──────── Source records

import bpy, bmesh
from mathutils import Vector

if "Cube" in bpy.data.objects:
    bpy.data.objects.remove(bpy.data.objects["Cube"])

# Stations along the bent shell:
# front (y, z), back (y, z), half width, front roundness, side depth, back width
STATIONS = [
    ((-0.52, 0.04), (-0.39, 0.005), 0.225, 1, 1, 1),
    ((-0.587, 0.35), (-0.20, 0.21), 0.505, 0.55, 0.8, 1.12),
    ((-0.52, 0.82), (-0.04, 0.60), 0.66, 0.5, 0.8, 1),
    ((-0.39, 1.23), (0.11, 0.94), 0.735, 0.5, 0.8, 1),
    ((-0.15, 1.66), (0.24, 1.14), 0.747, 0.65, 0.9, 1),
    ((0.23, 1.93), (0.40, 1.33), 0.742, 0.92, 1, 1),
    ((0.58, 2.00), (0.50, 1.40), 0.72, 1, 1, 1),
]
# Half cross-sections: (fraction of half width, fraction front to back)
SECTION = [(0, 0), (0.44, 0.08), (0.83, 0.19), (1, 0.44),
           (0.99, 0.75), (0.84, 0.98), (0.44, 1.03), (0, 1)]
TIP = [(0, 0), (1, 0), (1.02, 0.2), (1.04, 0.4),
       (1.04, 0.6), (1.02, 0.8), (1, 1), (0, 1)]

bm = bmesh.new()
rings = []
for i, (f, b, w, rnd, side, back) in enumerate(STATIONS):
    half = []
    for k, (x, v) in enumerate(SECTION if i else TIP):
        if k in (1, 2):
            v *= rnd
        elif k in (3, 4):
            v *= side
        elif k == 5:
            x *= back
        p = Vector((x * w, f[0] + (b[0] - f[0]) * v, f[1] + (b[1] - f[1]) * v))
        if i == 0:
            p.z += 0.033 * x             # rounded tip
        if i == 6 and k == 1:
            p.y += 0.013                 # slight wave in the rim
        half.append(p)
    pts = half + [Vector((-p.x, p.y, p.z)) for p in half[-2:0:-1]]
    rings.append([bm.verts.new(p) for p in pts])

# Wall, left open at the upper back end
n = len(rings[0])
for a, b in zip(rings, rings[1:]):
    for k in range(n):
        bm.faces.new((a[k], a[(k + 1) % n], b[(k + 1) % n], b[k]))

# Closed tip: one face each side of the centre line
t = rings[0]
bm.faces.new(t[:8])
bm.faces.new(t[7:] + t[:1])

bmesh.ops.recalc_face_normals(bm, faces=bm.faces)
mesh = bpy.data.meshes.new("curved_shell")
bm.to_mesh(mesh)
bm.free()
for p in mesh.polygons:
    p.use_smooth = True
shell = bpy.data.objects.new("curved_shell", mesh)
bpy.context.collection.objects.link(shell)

────────────────

Each line of the listing must appear in the answer exactly as above.

Reply:
import bpy, bmesh
from mathutils import Vector

if "Cube" in bpy.data.objects:
    bpy.data.objects.remove(bpy.data.objects["Cube"])

# Stations along the bent shell:
# front (y, z), back (y, z), half width, front roundness, side depth, back width
STATIONS = [
    ((-0.52, 0.04), (-0.39, 0.005), 0.225, 1, 1, 1),
    ((-0.587, 0.35), (-0.20, 0.21), 0.505, 0.55, 0.8, 1.12),
    ((-0.52, 0.82), (-0.04, 0.60), 0.66, 0.5, 0.8, 1),
    ((-0.39, 1.23), (0.11, 0.94), 0.735, 0.5, 0.8, 1),
    ((-0.15, 1.66), (0.24, 1.14), 0.747, 0.65, 0.9, 1),
    ((0.23, 1.93), (0.40, 1.33), 0.742, 0.92, 1, 1),
    ((0.58, 2.00), (0.50, 1.40), 0.72, 1, 1, 1),
]
# Half cross-sections: (fraction of half width, fraction front to back)
SECTION = [(0, 0), (0.44, 0.08), (0.83, 0.19), (1, 0.44),
           (0.99, 0.75), (0.84, 0.98), (0.44, 1.03), (0, 1)]
TIP = [(0, 0), (1, 0), (1.02, 0.2), (1.04, 0.4),
       (1.04, 0.6), (1.02, 0.8), (1, 1), (0, 1)]

bm = bmesh.new()
rings = []
for i, (f, b, w, rnd, side, back) in enumerate(STATIONS):
    half = []
    for k, (x, v) in enumerate(SECTION if i else TIP):
        if k in (1, 2):
            v *= rnd
        elif k in (3, 4):
            v *= side
        elif k == 5:
            x *= back
        p = Vector((x * w, f[0] + (b[0] - f[0]) * v, f[1] + (b[1] - f[1]) * v))
        if i == 0:
            p.z += 0.033 * x             # rounded tip
        if i == 6 and k == 1:
            p.y += 0.013                 # slight wave in the rim
        half.append(p)
    pts = half + [Vector((-p.x, p.y, p.z)) for p in half[-2:0:-1]]
    rings.append([bm.verts.new(p) for p in pts])

# Wall, left open at the upper back end
n = len(rings[0])
for a, b in zip(rings, rings[1:]):
    for k in range(n):
        bm.faces.new((a[k], a[(k + 1) % n], b[(k + 1) % n], b[k]))

# Closed tip: one face each side of the centre line
t = rings[0]
bm.faces.new(t[:8])
bm.faces.new(t[7:] + t[:1])

bmesh.ops.recalc_face_normals(bm, faces=bm.faces)
mesh = bpy.data.meshes.new("curved_shell")
bm.to_mesh(mesh)
bm.free()
for p in mesh.polygons:
    p.use_smooth = True
shell = bpy.data.objects.new("curved_shell", mesh)
bpy.context.collection.objects.link(shell)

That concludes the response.